[Saved data entries]
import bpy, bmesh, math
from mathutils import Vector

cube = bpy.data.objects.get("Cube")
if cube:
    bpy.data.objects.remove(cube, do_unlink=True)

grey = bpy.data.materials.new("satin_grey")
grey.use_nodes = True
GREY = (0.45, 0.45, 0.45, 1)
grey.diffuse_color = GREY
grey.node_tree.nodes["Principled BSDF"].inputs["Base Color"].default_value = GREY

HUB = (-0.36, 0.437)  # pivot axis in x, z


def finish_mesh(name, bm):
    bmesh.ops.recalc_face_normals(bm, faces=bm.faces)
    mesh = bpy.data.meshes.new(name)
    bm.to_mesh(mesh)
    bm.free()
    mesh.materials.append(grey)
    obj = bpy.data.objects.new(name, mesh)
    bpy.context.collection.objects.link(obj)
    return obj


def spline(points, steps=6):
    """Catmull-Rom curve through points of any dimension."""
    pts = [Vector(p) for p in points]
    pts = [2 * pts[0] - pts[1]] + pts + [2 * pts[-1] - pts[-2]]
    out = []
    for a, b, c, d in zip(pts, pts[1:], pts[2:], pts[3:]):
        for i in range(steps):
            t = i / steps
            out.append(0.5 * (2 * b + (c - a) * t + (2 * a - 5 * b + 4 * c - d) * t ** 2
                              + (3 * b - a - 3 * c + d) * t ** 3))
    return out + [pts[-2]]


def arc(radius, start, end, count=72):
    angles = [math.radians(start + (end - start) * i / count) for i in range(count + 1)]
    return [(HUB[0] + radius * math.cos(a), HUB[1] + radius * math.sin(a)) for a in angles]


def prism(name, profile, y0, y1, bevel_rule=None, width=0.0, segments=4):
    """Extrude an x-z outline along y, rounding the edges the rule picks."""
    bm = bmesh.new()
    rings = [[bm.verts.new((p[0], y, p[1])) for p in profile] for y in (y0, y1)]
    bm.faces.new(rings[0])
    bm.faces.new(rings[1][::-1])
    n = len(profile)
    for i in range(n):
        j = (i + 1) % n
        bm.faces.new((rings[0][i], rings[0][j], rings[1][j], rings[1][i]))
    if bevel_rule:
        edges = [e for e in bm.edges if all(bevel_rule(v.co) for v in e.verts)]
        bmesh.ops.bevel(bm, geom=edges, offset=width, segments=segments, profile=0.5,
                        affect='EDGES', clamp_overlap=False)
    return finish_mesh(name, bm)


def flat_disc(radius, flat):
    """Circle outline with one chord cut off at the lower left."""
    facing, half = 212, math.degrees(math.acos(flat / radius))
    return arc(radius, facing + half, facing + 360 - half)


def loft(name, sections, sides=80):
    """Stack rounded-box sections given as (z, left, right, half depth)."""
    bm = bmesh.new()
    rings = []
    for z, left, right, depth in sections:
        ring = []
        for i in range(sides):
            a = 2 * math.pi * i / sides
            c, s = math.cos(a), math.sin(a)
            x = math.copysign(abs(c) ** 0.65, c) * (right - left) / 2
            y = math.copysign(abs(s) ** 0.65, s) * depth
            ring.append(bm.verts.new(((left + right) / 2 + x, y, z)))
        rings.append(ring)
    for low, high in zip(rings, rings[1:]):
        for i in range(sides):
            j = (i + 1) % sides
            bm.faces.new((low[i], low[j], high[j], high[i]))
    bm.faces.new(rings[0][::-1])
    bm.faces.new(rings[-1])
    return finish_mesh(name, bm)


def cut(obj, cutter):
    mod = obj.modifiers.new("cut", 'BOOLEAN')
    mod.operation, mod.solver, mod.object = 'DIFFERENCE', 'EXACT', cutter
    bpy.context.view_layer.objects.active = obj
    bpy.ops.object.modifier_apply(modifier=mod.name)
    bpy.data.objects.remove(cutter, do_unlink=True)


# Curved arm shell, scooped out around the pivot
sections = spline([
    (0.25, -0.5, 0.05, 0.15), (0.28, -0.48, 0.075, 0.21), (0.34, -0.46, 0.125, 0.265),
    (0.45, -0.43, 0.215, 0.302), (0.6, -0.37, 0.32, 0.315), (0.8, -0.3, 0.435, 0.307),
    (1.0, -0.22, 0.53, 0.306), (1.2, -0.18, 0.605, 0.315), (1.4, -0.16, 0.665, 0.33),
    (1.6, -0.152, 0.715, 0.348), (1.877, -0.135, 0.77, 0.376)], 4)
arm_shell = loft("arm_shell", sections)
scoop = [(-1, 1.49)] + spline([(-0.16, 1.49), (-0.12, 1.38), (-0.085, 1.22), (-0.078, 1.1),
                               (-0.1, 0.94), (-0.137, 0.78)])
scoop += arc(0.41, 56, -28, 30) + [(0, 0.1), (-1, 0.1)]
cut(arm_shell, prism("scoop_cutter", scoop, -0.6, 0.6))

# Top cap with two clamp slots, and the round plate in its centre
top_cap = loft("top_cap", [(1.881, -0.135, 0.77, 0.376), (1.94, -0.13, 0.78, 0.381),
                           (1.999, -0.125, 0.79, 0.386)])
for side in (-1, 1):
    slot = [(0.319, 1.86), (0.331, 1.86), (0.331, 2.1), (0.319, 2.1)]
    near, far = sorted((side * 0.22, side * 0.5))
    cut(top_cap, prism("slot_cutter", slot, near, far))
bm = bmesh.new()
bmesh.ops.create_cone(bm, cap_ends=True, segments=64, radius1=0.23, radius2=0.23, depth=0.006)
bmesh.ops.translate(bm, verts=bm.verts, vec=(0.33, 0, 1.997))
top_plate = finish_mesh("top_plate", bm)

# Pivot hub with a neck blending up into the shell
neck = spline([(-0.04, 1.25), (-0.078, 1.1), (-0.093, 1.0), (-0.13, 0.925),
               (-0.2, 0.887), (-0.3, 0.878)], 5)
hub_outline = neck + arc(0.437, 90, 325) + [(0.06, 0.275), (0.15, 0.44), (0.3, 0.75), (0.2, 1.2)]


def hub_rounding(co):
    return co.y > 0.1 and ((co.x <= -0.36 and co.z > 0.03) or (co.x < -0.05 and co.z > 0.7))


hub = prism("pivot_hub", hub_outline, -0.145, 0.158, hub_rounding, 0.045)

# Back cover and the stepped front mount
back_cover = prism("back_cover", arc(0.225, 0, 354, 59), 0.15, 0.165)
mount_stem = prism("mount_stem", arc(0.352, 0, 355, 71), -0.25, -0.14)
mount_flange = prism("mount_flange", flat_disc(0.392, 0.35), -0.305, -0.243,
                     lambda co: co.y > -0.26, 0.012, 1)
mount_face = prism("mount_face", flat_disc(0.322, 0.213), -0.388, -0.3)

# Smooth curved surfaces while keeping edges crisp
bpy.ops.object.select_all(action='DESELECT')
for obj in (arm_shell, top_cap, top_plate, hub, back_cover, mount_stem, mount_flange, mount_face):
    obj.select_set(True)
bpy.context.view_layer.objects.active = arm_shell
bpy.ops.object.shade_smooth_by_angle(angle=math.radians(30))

◆ **Work order**
When a line above contains the string "left", copy that line.

◆ **Answer**
    """Circle outline with one chord cut off at the lower left."""
    """Stack rounded-box sections given as (z, left, right, half depth)."""
    for z, left, right, depth in sections:
            x = math.copysign(abs(c) ** 0.65, c) * (right - left) / 2
            ring.append(bm.verts.new(((left + right) / 2 + x, y, z)))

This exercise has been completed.